* DATASET EXCERPTS:
=== Section Start ===

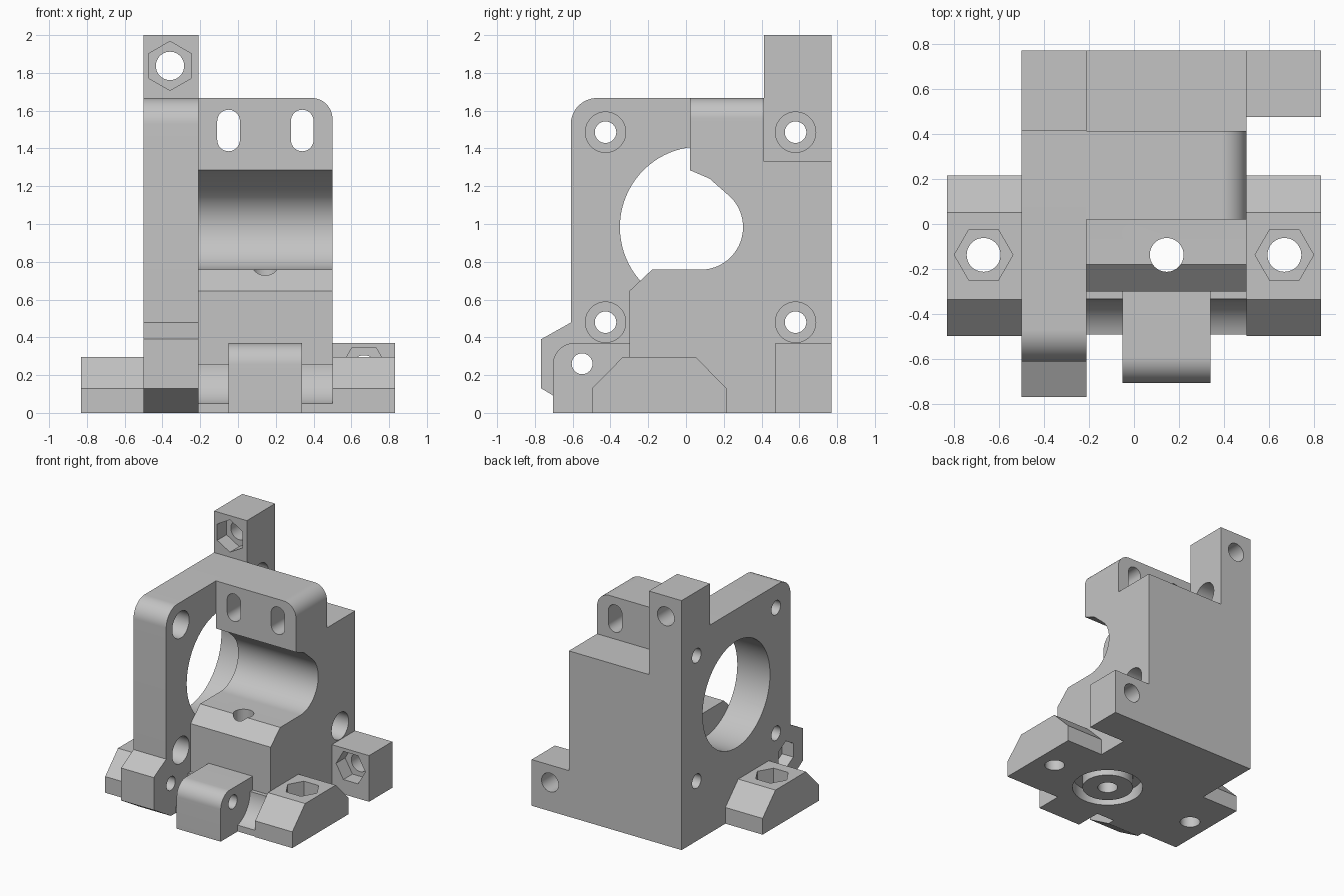
import bpy, bmesh, math
from mathutils import Vector

old = bpy.data.objects.get("Cube")
if old:
    bpy.data.objects.remove(old, do_unlink=True)

grey = bpy.data.materials.new("light grey plastic")
grey.use_nodes = True
COLOUR = (0.55, 0.55, 0.55, 1)
grey.diffuse_color = COLOUR
grey.node_tree.nodes["Principled BSDF"].inputs["Base Color"].default_value = COLOUR


def arc(cx, cy, r, start, end, n=16):
    """Points on an arc, angles in degrees."""
    angles = [math.radians(start + (end - start) * i / n) for i in range(n + 1)]
    return [(cx + r * math.cos(a), cy + r * math.sin(a)) for a in angles]


def circle(cx, cy, r, n=48, turn=0):
    return arc(cx, cy, r, turn, turn + 360, n)[:-1]


def hexagon(cx, cy, r, turn=0):
    return circle(cx, cy, r, 6, turn)


def rect(x0, y0, x1, y1):
    return [(x0, y0), (x1, y0), (x1, y1), (x0, y1)]


def prism(name, profile, axis, a, b):
    """Extrude a 2D profile along an axis from a to b."""
    place = {"X": lambda u, v, t: Vector((t, u, v)),
             "Y": lambda u, v, t: Vector((u, t, v)),
             "Z": lambda u, v, t: Vector((u, v, t))}[axis]
    bm = bmesh.new()
    lower = [bm.verts.new(place(u, v, a)) for u, v in profile]
    upper = [bm.verts.new(place(u, v, b)) for u, v in profile]
    bm.faces.new(lower)
    bm.faces.new(upper)
    n = len(profile)
    for i in range(n):
        j = (i + 1) % n
        bm.faces.new((lower[i], lower[j], upper[j], upper[i]))
    bmesh.ops.recalc_face_normals(bm, faces=bm.faces)
    mesh = bpy.data.meshes.new(name)
    bm.to_mesh(mesh)
    bm.free()
    mesh.materials.append(grey)
    obj = bpy.data.objects.new(name, mesh)
    bpy.context.collection.objects.link(obj)
    return obj


def finish(obj, cuts=()):
    """Subtract (profile, axis, from, to) cuts in turn, then smooth curved walls."""
    bpy.ops.object.select_all(action="DESELECT")
    bpy.context.view_layer.objects.active = obj
    obj.select_set(True)
    for cut in cuts:
        cutter = prism("cutter", *cut)
        cutter.hide_render = True
        mod = obj.modifiers.new("cut", "BOOLEAN")
        mod.operation = "DIFFERENCE"
        mod.solver = "EXACT"
        mod.object = cutter
        bpy.ops.object.modifier_apply(modifier=mod.name)
        bpy.data.objects.remove(cutter, do_unlink=True)
    bpy.ops.object.shade_smooth_by_angle(angle=math.radians(25))


# Shared dimensions
LEFT, INNER, RIGHT, BACK = -0.5, -0.21, 0.5, 0.77
MY, MZ, PITCH = 0.077, 0.983, 0.503
HINGE = (-0.55, 0.26)
BOLT, HEX = 0.075, 0.13
HEAD_FLOOR = -0.36


def motor_screw(sy, sz):
    y, z = MY + sy * PITCH, MZ + sz * PITCH
    return [(circle(y, z, 0.057), "X", -1, 1),
            (circle(y, z, 0.107), "X", HEAD_FLOOR, 1)]


# Motor plate with the tall mounting tower at its back
plate_profile = ([(-0.55, 0), (BACK, 0), (BACK, 2), (0.412, 2), (0.412, 1.667)]
                 + arc(-0.47, 1.527, 0.14, 90, 180)
                 + [(-0.61, 0.478), (-0.767, 0.39), (-0.767, 0.13)])
plate = prism("motor_plate", plate_profile, "X", LEFT, INNER)
plate_cuts = [(circle(MY, MZ, 0.427, 80), "X", -1, 1),
              (circle(*HINGE, 0.055), "X", -1, 1),
              (hexagon(*HINGE, 0.11, 30), "X", -1, LEFT + 0.1),
              (circle(-0.36, 1.837, BOLT), "Y", 0.2, 1),
              (hexagon(-0.36, 1.837, HEX, 30), "Y", 0.2, 0.53)]
for sy in (-1, 1):
    for sz in (-1, 1):
        plate_cuts += motor_screw(sy, sz)
finish(plate, plate_cuts)

# Main body with the curved bearing recess
body_profile = ([(-0.3, 0), (-0.3, 0.645), (-0.18, 0.758)]
                + arc(MY, MZ, 0.225, -90, 45, 28)
                + [(0.125, 1.24), (0.02, 1.285), (0.02, 1.33), (BACK, 1.33), (BACK, 0)])
body = prism("main_body", body_profile, "X", INNER, RIGHT)
FX, FY = 0.145, -0.137
ring = prism("filament_collar", circle(FX, FY, 0.19), "Z", 0, 0.1)
feed_hole = (circle(FX, FY, BOLT), "Z", -0.5, 0.9)
finish(body, motor_screw(1, -1)
       + [(circle(FX, FY, 0.265, 64), "Z", -0.5, 0.1)])

# Base strip in front, hollowed for the hinged arm
strip_profile = ([(-0.3, 0), (-0.49, 0)]
                 + arc(*HINGE, 0.218, -74, 0) + [(-0.3, 0.26)])
strip = prism("hinge_strip", strip_profile, "X", INNER, RIGHT)
finish(strip, [(circle(FX, FY, 0.265, 64), "Z", -0.5, 0.1)])
finish(body, [feed_hole])
finish(ring, [feed_hole])

# Upper flange with two vertical slots
flange_profile = [(INNER, 1.33), (RIGHT, 1.33)] + arc(0.39, 1.557, 0.11, 0, 90) + [(INNER, 1.667)]
flange = prism("upper_flange", flange_profile, "Y", 0.02, 0.412)
slots = []
for x in (-0.05, 0.34):
    slot = arc(x, 1.545, 0.06, 0, 180) + arc(x, 1.445, 0.06, 180, 360)
    slots.append((slot, "Y", -0.5, 1))
finish(flange, slots)

# Hinge lug
lug_profile = [(-0.3, 0), (-0.3, 0.37)] + arc(-0.59, 0.255, 0.115, 90, 180) + [(-0.705, 0)]
lug = prism("hinge_lug", lug_profile, "X", -0.05, 0.34)
finish(lug, [(circle(*HINGE, 0.055), "X", -1, 1),
             (circle(FX, FY, 0.265, 64), "Z", -0.5, 0.1)])

# Chamfered mounting feet on both sides
foot_profile = [(-0.497, 0), (-0.497, 0.13), (-0.335, 0.295),
                (0.052, 0.295), (0.215, 0.13), (0.215, 0)]
for side, name in ((1, "left_foot"), (-1, "right_foot")):
    foot = prism(name, foot_profile, "X", side * 0.5, side * 0.83)
    x = side * 0.667
    finish(foot, [(circle(x, FY, BOLT), "Z", -0.5, 1),
                  (hexagon(x, FY, HEX), "Z", 0.17, 1)])

# Rear mounting block
block = prism("rear_block", rect(RIGHT, 0, 0.83, 0.37), "Y", 0.475, BACK)
finish(block, [(circle(0.667, 0.23, BOLT), "Y", 0, 1),
               (hexagon(0.667, 0.23, HEX), "Y", 0, 0.59)])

=== Section End ===

* ASSIGNMENT: Out of the records above, pick each line that contains the string "angles".

* ANSWER TO THIS EXERCISE:
    """Points on an arc, angles in degrees."""
    angles = [math.radians(start + (end - start) * i / n) for i in range(n + 1)]
    return [(cx + r * math.cos(a), cy + r * math.sin(a)) for a in angles]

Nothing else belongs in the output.